Took less editing than I thought: drunk or sober, I’m a genius. More likely, I’m just really lucky. I hope to find some inspiration to take my story in unexpected ways at tomorrow’s Matsuricon. Nichole will not be invited nor privy to Adam’s & Bakke’s discussion… perhaps she’ll chat with the men, to find out more about what’s coming: the movement of tens of thousands of men, women, and children. They might be loyal Political Police, but everyone gets nervous when their neighborhood changes so dramatically and quickly.
“Everyone’s a conservative on what they think they know best,” and don’t we all think we know our own homes?
If I don’t get divorced, arrested, or dead from alcohol poisoning at the animecon, I hope to post more on Sunday night! Cheerio!

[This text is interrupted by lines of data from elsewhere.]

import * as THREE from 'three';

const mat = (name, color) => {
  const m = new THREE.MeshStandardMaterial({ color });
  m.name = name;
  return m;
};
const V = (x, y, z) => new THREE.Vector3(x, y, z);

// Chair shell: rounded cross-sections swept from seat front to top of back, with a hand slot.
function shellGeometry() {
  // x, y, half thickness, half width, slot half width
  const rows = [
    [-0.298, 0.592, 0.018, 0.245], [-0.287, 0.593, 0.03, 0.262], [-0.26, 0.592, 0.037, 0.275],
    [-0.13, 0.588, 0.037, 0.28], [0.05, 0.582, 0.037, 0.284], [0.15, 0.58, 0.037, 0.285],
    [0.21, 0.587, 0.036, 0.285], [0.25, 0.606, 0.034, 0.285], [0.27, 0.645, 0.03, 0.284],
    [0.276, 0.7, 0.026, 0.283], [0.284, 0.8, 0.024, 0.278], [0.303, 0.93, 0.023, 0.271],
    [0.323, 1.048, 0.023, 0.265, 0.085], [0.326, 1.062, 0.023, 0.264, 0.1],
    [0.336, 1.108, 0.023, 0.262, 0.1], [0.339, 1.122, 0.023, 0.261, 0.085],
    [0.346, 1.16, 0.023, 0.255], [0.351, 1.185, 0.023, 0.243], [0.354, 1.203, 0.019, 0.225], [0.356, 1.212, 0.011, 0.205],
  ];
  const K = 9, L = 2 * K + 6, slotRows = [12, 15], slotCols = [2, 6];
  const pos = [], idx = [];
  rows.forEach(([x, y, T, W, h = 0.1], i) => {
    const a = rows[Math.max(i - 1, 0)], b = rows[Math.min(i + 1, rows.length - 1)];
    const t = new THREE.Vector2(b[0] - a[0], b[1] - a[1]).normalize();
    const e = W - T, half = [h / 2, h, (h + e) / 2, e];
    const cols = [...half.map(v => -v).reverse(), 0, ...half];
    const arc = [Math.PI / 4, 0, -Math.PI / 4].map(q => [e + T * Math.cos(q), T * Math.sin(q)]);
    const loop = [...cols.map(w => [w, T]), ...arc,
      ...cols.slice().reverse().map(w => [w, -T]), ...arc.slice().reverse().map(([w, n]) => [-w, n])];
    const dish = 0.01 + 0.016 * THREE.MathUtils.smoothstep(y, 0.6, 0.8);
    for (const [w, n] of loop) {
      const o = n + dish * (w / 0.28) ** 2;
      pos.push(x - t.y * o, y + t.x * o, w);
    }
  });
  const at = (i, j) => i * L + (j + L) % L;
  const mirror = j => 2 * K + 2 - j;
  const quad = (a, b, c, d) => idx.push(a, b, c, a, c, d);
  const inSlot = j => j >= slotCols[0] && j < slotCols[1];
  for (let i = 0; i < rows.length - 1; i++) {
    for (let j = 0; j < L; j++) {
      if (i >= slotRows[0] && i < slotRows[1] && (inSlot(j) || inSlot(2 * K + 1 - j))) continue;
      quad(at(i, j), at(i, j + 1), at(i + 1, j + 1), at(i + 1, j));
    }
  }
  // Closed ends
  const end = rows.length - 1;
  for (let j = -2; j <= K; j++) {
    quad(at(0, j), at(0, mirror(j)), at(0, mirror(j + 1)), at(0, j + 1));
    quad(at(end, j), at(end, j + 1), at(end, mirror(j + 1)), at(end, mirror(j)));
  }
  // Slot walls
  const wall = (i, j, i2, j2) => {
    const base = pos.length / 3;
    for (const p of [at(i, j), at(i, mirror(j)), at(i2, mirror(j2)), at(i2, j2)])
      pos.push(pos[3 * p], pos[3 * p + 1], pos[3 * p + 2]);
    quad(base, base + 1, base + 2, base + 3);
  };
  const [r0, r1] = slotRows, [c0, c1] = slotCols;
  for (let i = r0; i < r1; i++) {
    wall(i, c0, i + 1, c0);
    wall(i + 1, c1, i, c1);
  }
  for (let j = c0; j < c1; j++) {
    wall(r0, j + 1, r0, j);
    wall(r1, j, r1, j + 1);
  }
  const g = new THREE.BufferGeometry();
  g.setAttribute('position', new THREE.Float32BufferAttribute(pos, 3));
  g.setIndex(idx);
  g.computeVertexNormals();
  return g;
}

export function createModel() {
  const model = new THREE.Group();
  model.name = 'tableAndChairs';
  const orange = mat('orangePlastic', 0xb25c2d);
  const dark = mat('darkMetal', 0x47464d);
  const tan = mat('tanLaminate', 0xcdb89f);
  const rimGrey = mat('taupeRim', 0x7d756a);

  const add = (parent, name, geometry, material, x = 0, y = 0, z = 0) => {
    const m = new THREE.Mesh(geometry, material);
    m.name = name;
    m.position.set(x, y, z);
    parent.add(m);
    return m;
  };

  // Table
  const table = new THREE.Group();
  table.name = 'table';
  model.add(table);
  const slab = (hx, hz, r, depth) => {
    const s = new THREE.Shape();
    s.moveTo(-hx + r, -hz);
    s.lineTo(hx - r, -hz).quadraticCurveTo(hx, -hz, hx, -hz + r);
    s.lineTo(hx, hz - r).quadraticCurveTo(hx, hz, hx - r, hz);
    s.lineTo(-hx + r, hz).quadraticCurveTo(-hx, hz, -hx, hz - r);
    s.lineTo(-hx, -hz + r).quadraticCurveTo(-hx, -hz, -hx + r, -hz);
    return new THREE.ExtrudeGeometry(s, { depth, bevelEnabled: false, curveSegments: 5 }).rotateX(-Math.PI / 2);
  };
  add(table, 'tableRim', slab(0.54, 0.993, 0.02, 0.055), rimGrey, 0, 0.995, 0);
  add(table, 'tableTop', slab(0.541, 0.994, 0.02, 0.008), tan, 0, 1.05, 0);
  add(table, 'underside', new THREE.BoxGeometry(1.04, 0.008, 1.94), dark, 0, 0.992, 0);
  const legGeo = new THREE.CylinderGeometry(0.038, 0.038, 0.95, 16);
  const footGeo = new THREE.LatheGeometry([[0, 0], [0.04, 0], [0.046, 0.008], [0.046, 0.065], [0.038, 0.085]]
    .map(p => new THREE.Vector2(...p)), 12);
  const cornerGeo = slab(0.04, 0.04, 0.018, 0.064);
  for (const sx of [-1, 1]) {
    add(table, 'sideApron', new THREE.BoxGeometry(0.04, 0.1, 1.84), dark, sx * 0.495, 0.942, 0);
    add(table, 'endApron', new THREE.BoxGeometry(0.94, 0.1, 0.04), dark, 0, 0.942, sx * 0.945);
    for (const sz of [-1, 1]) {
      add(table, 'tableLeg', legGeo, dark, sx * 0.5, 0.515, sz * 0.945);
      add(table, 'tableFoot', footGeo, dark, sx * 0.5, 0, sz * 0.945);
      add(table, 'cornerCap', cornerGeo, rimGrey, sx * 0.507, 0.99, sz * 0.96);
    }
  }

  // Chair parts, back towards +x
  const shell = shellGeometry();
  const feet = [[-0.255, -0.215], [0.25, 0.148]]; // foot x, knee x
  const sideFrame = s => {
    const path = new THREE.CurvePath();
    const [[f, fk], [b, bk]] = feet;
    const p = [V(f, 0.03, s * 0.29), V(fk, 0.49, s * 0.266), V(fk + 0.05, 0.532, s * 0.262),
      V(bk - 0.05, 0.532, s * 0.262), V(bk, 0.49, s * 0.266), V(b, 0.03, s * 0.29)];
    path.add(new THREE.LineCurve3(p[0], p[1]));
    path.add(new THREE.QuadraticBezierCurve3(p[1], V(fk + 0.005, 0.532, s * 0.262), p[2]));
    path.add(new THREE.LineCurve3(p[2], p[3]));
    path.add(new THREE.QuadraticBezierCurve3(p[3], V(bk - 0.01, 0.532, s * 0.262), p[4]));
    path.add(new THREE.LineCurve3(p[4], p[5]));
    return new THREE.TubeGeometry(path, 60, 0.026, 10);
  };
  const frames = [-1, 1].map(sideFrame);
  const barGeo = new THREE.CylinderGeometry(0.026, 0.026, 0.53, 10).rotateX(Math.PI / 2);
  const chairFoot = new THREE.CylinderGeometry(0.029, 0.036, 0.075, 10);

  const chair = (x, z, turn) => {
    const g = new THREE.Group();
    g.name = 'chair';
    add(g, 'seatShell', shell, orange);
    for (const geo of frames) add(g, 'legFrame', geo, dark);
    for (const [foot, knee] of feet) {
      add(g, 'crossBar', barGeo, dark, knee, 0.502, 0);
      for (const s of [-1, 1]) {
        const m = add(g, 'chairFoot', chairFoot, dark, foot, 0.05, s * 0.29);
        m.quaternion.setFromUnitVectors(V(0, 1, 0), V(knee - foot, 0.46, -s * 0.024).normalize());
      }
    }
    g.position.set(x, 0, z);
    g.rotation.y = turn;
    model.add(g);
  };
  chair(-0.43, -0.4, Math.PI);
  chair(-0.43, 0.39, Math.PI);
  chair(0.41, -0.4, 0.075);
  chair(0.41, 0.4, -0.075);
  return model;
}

I’ve left plenty of lampshades hanging, time to turn on the lights. Should be no surprises for anyone following along; I don’t like surprising readers… I’d much rather have them get to the end of chapter (or entire book), put it down, and mutter, “never thought of it that way!”
Also: when Teresa stood and said, “mess me up!” I broke out laughing. I’ve no idea where that came from! Hilarious!
Taking to Americans, especially White Americans, about any form of government different than what we have now is a huge exercise in futility. Europeans at least have a couple of thousand years playing about with nations and states. Northeast Asia has had some clever mixes of despotism. But here, it’s always “1776!” and “muh Constitution!”
It’s not just because I know history so well. There are plenty of folks who know history better than I do but flinch as if shot when I suggest that our federal republic has outlived its usefulness. I really think it has to do with family: that fact that mine is so old and predates the Republic helps, but is not the only factor. Still, having ancestors is a tremendous psychological cushion, as it were, when looking at our day to day crises.
Anything set by firelight is amazingly atavistic. We are the descendants of all those that stayed close to their family and the fire to listen to wondrous stories. Think of it as evolution in action.